Before writing out the records, remove the pictures; keep everything else exact.

__AVAILABLE DATA__:
+++
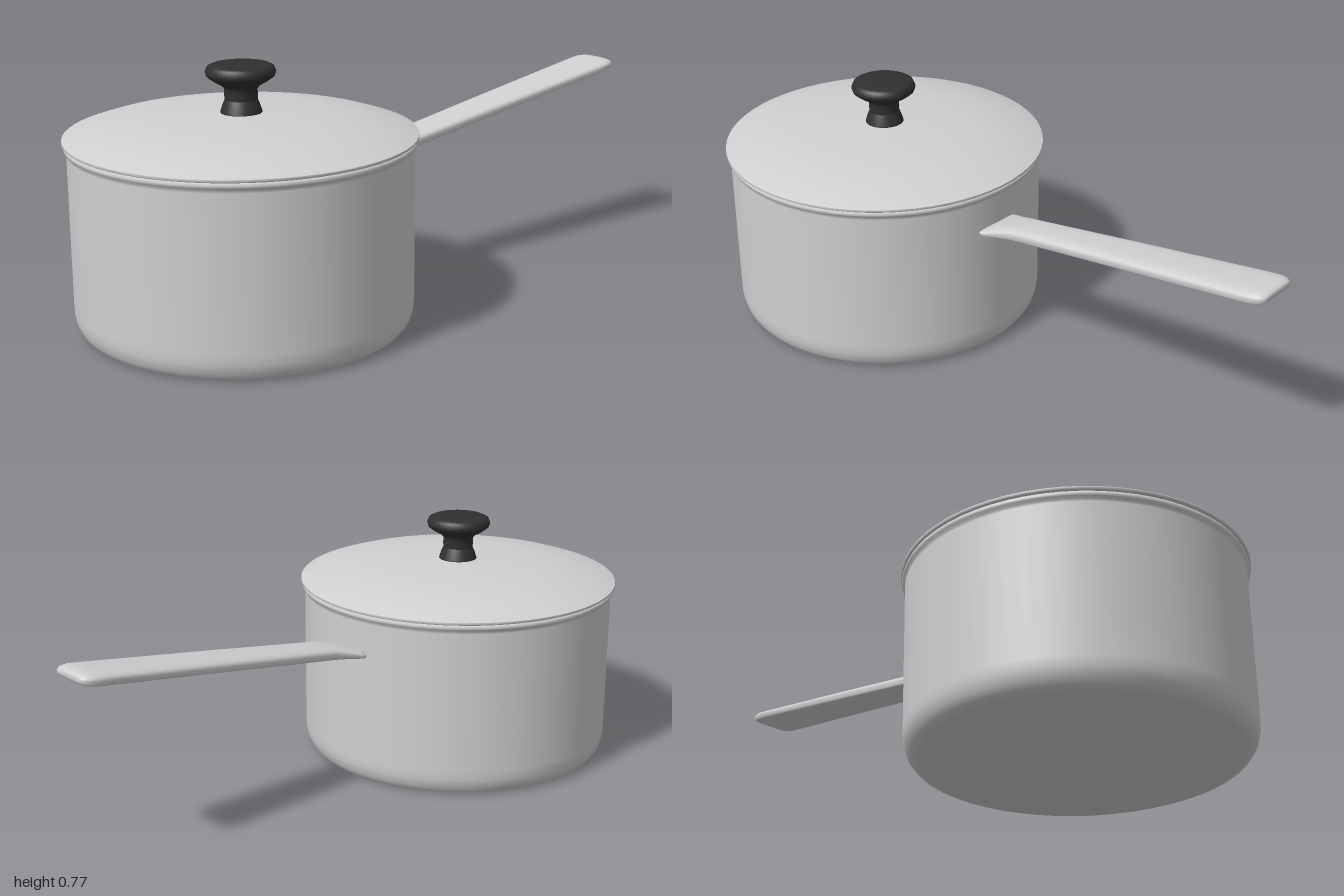
import * as THREE from 'three';

const steel = new THREE.MeshStandardMaterial({ color: 0xd0d0d2 });
steel.name = 'brushed steel';
const black = new THREE.MeshStandardMaterial({ color: 0x303030 });
black.name = 'black plastic';

const POT_X = -0.493;

// Spins a [radius, y] profile; a repeated point makes a sharp edge
function turned(name, profile, material, segments = 64) {
  const points = profile.map(([r, y]) => new THREE.Vector2(r, y));
  const mesh = new THREE.Mesh(new THREE.LatheGeometry(points, segments), material);
  mesh.name = name;
  mesh.position.x = POT_X;
  return mesh;
}

// Handle skinned over [x, bottom, top, half width] cross-sections
function handleGeometry() {
  const sections = [
    [-0.02, 0.41, 0.432, 0.082],
    [0.01, 0.413, 0.438, 0.08],
    [0.05, 0.418, 0.452, 0.068],
    [0.1, 0.425, 0.466, 0.061],
    [0.16, 0.434, 0.476, 0.061],
    [0.5, 0.489, 0.53, 0.07],
    [0.92, 0.556, 0.595, 0.08],
    [0.96, 0.562, 0.601, 0.079],
    [0.982, 0.567, 0.601, 0.073],
    [0.994, 0.573, 0.597, 0.062],
    [0.997, 0.579, 0.591, 0.05],
  ];
  const N = 28;
  const power = (v, e) => Math.sign(v) * Math.abs(v) ** e;
  const positions = [];
  const index = [];
  for (const [x, low, high, w] of sections) {
    for (let i = 0; i < N; i++) {
      const a = (i / N) * Math.PI * 2;
      // Domed above, flatter below
      const e = Math.sin(a) > 0 ? 0.8 : 0.4;
      const y = (low + high) / 2 + power(Math.sin(a), e) * (high - low) / 2;
      positions.push(x, y, w * power(Math.cos(a), 0.6));
    }
  }
  for (let s = 0; s < sections.length - 1; s++) {
    for (let i = 0; i < N; i++) {
      const a = s * N + i, b = s * N + (i + 1) % N;
      index.push(a, a + N, b, b, a + N, b + N);
    }
  }
  // End caps
  const last = (sections.length - 1) * N;
  for (let i = 1; i < N - 1; i++) {
    index.push(0, i, i + 1);
    index.push(last, last + i + 1, last + i);
  }
  const geometry = new THREE.BufferGeometry();
  geometry.setAttribute('position', new THREE.Float32BufferAttribute(positions, 3));
  geometry.setIndex(index);
  geometry.computeVertexNormals();
  return geometry;
}

export function createModel() {
  const model = new THREE.Group();
  model.name = 'saucepan';

  // Pot wall with rounded base, small rolled rim and hollow inside
  model.add(turned('pot', [
    [0, 0], [0.455, 0], [0.455, 0], [0.473, 0.007], [0.486, 0.025], [0.493, 0.052],
    [0.494, 0.08], [0.494, 0.525], [0.495, 0.533], [0.501, 0.539], [0.503, 0.546], [0.5, 0.553],
    [0.485, 0.553], [0.48, 0.54], [0.48, 0.06], [0.45, 0.015], [0, 0.015],
  ], steel));

  // Shallow domed lid with a thin overhanging lip
  model.add(turned('lid', [
    [0, 0.612], [0.27, 0.603], [0.44, 0.573], [0.485, 0.555], [0.485, 0.555],
    [0.503, 0.555], [0.507, 0.558], [0.506, 0.564], [0.506, 0.564],
    [0.44, 0.586], [0.36, 0.602], [0.27, 0.615], [0.14, 0.622], [0, 0.626],
  ], steel));

  // Waisted knob
  model.add(turned('knob', [
    [0, 0.62], [0.06, 0.62], [0.06, 0.626], [0.06, 0.626], [0.054, 0.645], [0.047, 0.662],
    [0.047, 0.662], [0.048, 0.675], [0.047, 0.692], [0.055, 0.703], [0.08, 0.717],
    [0.097, 0.73], [0.101, 0.742], [0.095, 0.756], [0.085, 0.761], [0.05, 0.765], [0, 0.766],
  ], black, 40));

  // Long upswept handle
  const handle = new THREE.Mesh(handleGeometry(), steel);
  handle.name = 'handle';
  model.add(handle);

  return model;
}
+++
__TASK RESPONSE__:
import * as THREE from 'three';

const steel = new THREE.MeshStandardMaterial({ color: 0xd0d0d2 });
steel.name = 'brushed steel';
const black = new THREE.MeshStandardMaterial({ color: 0x303030 });
black.name = 'black plastic';

const POT_X = -0.493;

// Spins a [radius, y] profile; a repeated point makes a sharp edge
function turned(name, profile, material, segments = 64) {
  const points = profile.map(([r, y]) => new THREE.Vector2(r, y));
  const mesh = new THREE.Mesh(new THREE.LatheGeometry(points, segments), material);
  mesh.name = name;
  mesh.position.x = POT_X;
  return mesh;
}

// Handle skinned over [x, bottom, top, half width] cross-sections
function handleGeometry() {
  const sections = [
    [-0.02, 0.41, 0.432, 0.082],
    [0.01, 0.413, 0.438, 0.08],
    [0.05, 0.418, 0.452, 0.068],
    [0.1, 0.425, 0.466, 0.061],
    [0.16, 0.434, 0.476, 0.061],
    [0.5, 0.489, 0.53, 0.07],
    [0.92, 0.556, 0.595, 0.08],
    [0.96, 0.562, 0.601, 0.079],
    [0.982, 0.567, 0.601, 0.073],
    [0.994, 0.573, 0.597, 0.062],
    [0.997, 0.579, 0.591, 0.05],
  ];
  const N = 28;
  const power = (v, e) => Math.sign(v) * Math.abs(v) ** e;
  const positions = [];
  const index = [];
  for (const [x, low, high, w] of sections) {
    for (let i = 0; i < N; i++) {
      const a = (i / N) * Math.PI * 2;
      // Domed above, flatter below
      const e = Math.sin(a) > 0 ? 0.8 : 0.4;
      const y = (low + high) / 2 + power(Math.sin(a), e) * (high - low) / 2;
      positions.push(x, y, w * power(Math.cos(a), 0.6));
    }
  }
  for (let s = 0; s < sections.length - 1; s++) {
    for (let i = 0; i < N; i++) {
      const a = s * N + i, b = s * N + (i + 1) % N;
      index.push(a, a + N, b, b, a + N, b + N);
    }
  }
  // End caps
  const last = (sections.length - 1) * N;
  for (let i = 1; i < N - 1; i++) {
    index.push(0, i, i + 1);
    index.push(last, last + i + 1, last + i);
  }
  const geometry = new THREE.BufferGeometry();
  geometry.setAttribute('position', new THREE.Float32BufferAttribute(positions, 3));
  geometry.setIndex(index);
  geometry.computeVertexNormals();
  return geometry;
}

export function createModel() {
  const model = new THREE.Group();
  model.name = 'saucepan';

  // Pot wall with rounded base, small rolled rim and hollow inside
  model.add(turned('pot', [
    [0, 0], [0.455, 0], [0.455, 0], [0.473, 0.007], [0.486, 0.025], [0.493, 0.052],
    [0.494, 0.08], [0.494, 0.525], [0.495, 0.533], [0.501, 0.539], [0.503, 0.546], [0.5, 0.553],
    [0.485, 0.553], [0.48, 0.54], [0.48, 0.06], [0.45, 0.015], [0, 0.015],
  ], steel));

  // Shallow domed lid with a thin overhanging lip
  model.add(turned('lid', [
    [0, 0.612], [0.27, 0.603], [0.44, 0.573], [0.485, 0.555], [0.485, 0.555],
    [0.503, 0.555], [0.507, 0.558], [0.506, 0.564], [0.506, 0.564],
    [0.44, 0.586], [0.36, 0.602], [0.27, 0.615], [0.14, 0.622], [0, 0.626],
  ], steel));

  // Waisted knob
  model.add(turned('knob', [
    [0, 0.62], [0.06, 0.62], [0.06, 0.626], [0.06, 0.626], [0.054, 0.645], [0.047, 0.662],
    [0.047, 0.662], [0.048, 0.675], [0.047, 0.692], [0.055, 0.703], [0.08, 0.717],
    [0.097, 0.73], [0.101, 0.742], [0.095, 0.756], [0.085, 0.761], [0.05, 0.765], [0, 0.766],
  ], black, 40));

  // Long upswept handle
  const handle = new THREE.Mesh(handleGeometry(), steel);
  handle.name = 'handle';
  model.add(handle);

  return model;
}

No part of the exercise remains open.